Although incidents of violent crime can occur, most trips are statistically trouble-free. Read on to learn how to make the most of your upcoming vacation to this charming hotspot.

LATEST NEWS from Barbados:

March 18: Barbados has reduced violent crime – Domestic violence is still an issue. 

Barbados has enacted strong laws to protect citizens against domestic violence. Unfortunately, recent statistics show those are not creating the positive impact authorities expected. 

In 2023, 572 incidents of domestic violence were reported. This means there was an increase of 21 percent when compared to 2022. 

On the bright side, there was a reduction of 2 percent in violent crimes, according to the Barbados Police Service (TBPS). In fact, there were only 21 murders in 2023, which means the country managed to cut these occurrences by over 50 percent in comparison to 2022.

Police community projects seem to have had an impact on these figures. As per the TBPS, local intervention has boosted citizens’ confidence in authorities and decreased their concerns about becoming victims of common crime.

Crime Statistics in Barbados from Numbeo

According to Numbeo, the largest database about countries around the world, Barbados ranks as a “medium” safe country with a safety index of 54.67 points.

Let’s review some other safety statistics.

Crime level54.67Moderate
Rise in crime in the past 3 years75.16High
Concerns of home invasion44.77Moderate
Concerns of being mugged46.24Moderate
Statistics of cars being stolen35.59Low
Belongings being stolen from cars45.26Moderate
Worries of being attacked42.32Moderate
Concerns of being insulted39.58Low
Concerns of being physically attacked due to skin color, ethnic origin, gender or religion30.73Low
Issues with drug adicts and drug dealers 47.87Moderate
Home vandalism and theft49.67Moderate
Statistics of violent crimes such as assault and armed robbery51.19Moderate

Areas to Avoid

Even though most neighborhoods in Barbados are safe to visit, authorities recommend vacationers pay special attention when visiting Crab Hill, Nelson Street (Bridgetown) and Wellington Street (Bridgetown).

Bridgetown, which is the island’s capital and its financial center, is pretty safe to visit during the day. Just avoid it at night.

Official Travel Advisories

U.S. Travel Advisory
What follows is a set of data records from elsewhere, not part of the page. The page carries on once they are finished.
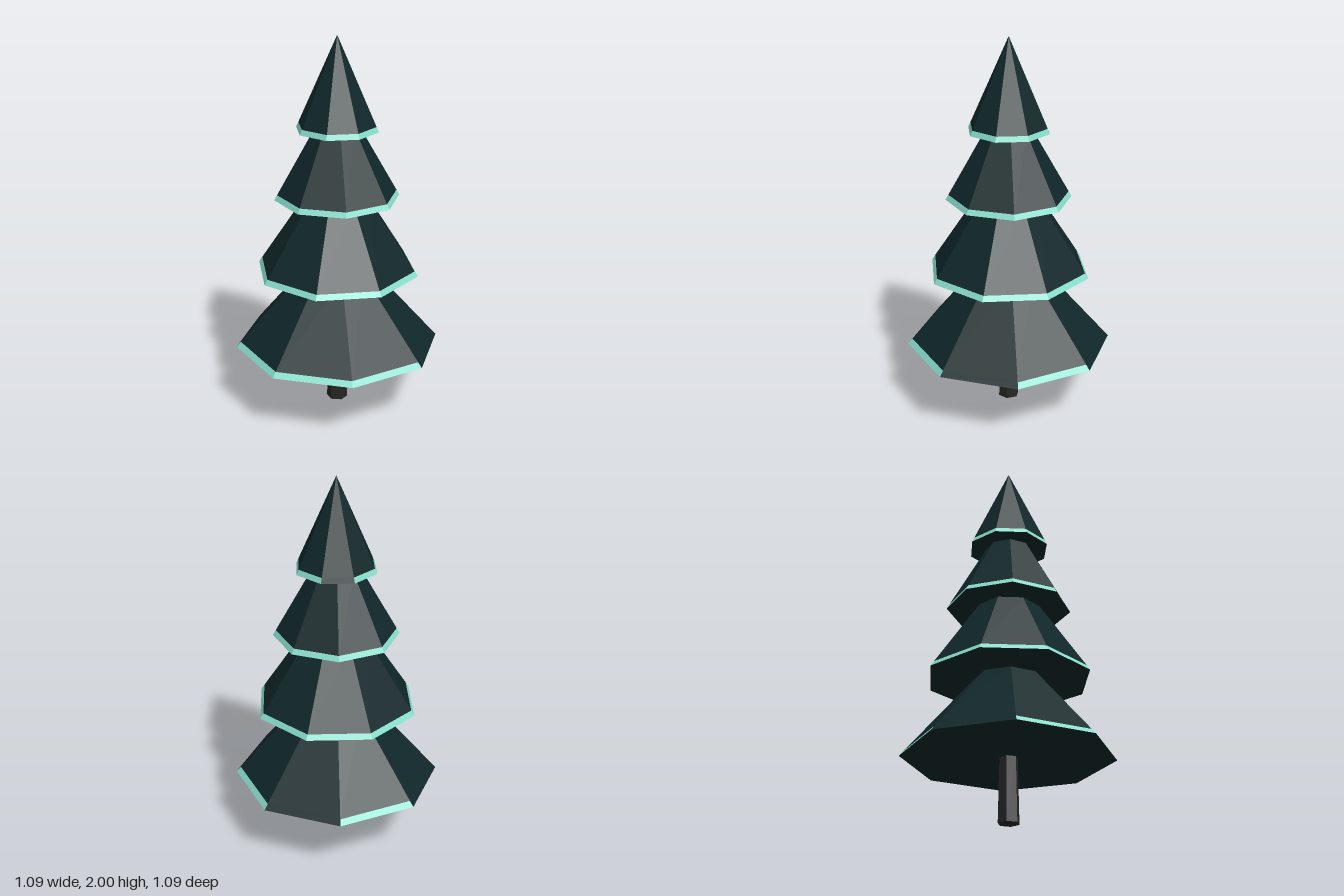
import * as THREE from 'three';

const material = (name, color) => {
  const m = new THREE.MeshStandardMaterial({ color });
  m.name = name;
  return m;
};

// Split the corners so each facet gets its own flat normal
function faceted(geometry) {
  const g = geometry.toNonIndexed();
  g.computeVertexNormals();
  return g;
}

export function createModel() {
  const needles = material('dark needles', 0x102729);
  const frost = material('mint edge', 0x88decc);
  const bark = material('bark', 0x262525);

  const tree = new THREE.Group();
  tree.name = 'pineTree';

  const add = (parent, name, geometry, mat, y) => {
    const mesh = new THREE.Mesh(faceted(geometry), mat);
    mesh.name = name;
    mesh.position.y = y;
    parent.add(mesh);
  };

  // Six-sided tapered trunk
  add(tree, 'trunk', new THREE.CylinderGeometry(0.048, 0.056, 0.34, 6), bark, 0.17);

  // Tiers from the bottom up; radii are to the corners, plain lists edge faces without mint
  const k = 1 / Math.cos(Math.PI / 8);
  const tiers = [
    { y: 0.335, top: 0.76, r: 0.545, rTop: 0.175, turn: 0, plain: [2, 4, 6] },
    { y: 0.755, top: 1.16, r: 0.4 * k, rTop: 0.153 * k, turn: Math.PI / 8, plain: [] },
    { y: 1.155, top: 1.525, r: 0.327, rTop: 0.118, turn: 0, plain: [] },
    { y: 1.518, top: 2, r: 0.2 * k, rTop: 0, turn: Math.PI / 8, plain: [4] },
  ];
  const edge = 0.027;

  tiers.forEach(({ y, top, r, rTop, turn, plain }, n) => {
    const tier = new THREE.Group();
    tier.name = `branchTier${n + 1}`;
    tree.add(tier);

    // Sloping branches above the edge
    const rEdge = r + (rTop - r) * edge / (top - y);
    const h = top - y - edge;
    add(tier, 'branches', new THREE.CylinderGeometry(rTop, rEdge, h, 8, 1, true, turn),
      needles, y + edge + h / 2);

    // Coloured lower edge, one material group for each of the eight faces
    const band = new THREE.CylinderGeometry(rEdge, r, edge, 8, 1, true, turn);
    band.clearGroups();
    for (let i = 0; i < 8; i++) band.addGroup(i * 6, 6, plain.includes(i) ? 1 : 0);
    add(tier, 'edge', band, [frost, needles], y + edge / 2);

    // Flat underside
    add(tier, 'underside', new THREE.CircleGeometry(r, 8, turn).rotateX(Math.PI / 2), needles, y);
  });

  return tree;
}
The U.S. State Department has given Barbados the lowest possible travel advisory. As of today, the country ranks at level 1. This means, visitors should only “exercise normal precautions” when visiting the island.

In any case, the U.S. government encourages Americans to sign up for “the Smart Traveler Enrollment Program (STEP)” to keep you informed about unexpected incidents and help locate you in case of need.

Canada Travel Advisory

Visiting Barbados is considered safe, provided that you follow common-sense recommendations.

However, the Canadian government has warned citizens about a spike in gun violence over the last few years.   

They also say that minor crime tends to increase from November to April when the country receives the greatest number of visitors.

Safety Tips for Barbados

Consider the following tips to enjoy a trouble-free trip to Barbados.

  • Multiple health agencies recommend getting vaccinated for Hepatitis A, and using repellent to protect yourself from mosquitoes that transmit dengue fever.
  • Comply with Barbados’ flag system so you can stay away from dangerous ocean currents.
  • Avoid using ATMs at night.
  • Refrain from getting intoxicated.
  • Nude or topless sunbathing is frowned upon.
  • Don’t wear camouflage clothing as it is illegal on the island.
  • Beware of pickpockets as this is the most common crime affecting tourists. 
  • Stay away from Crab Hill, Nelson Street (Bridgetown), and Wellington Street (Bridgetown) after dark.
  • Buying illegal drugs can get you into legal trouble.
  • The police emergency number is 211. Keep it handy.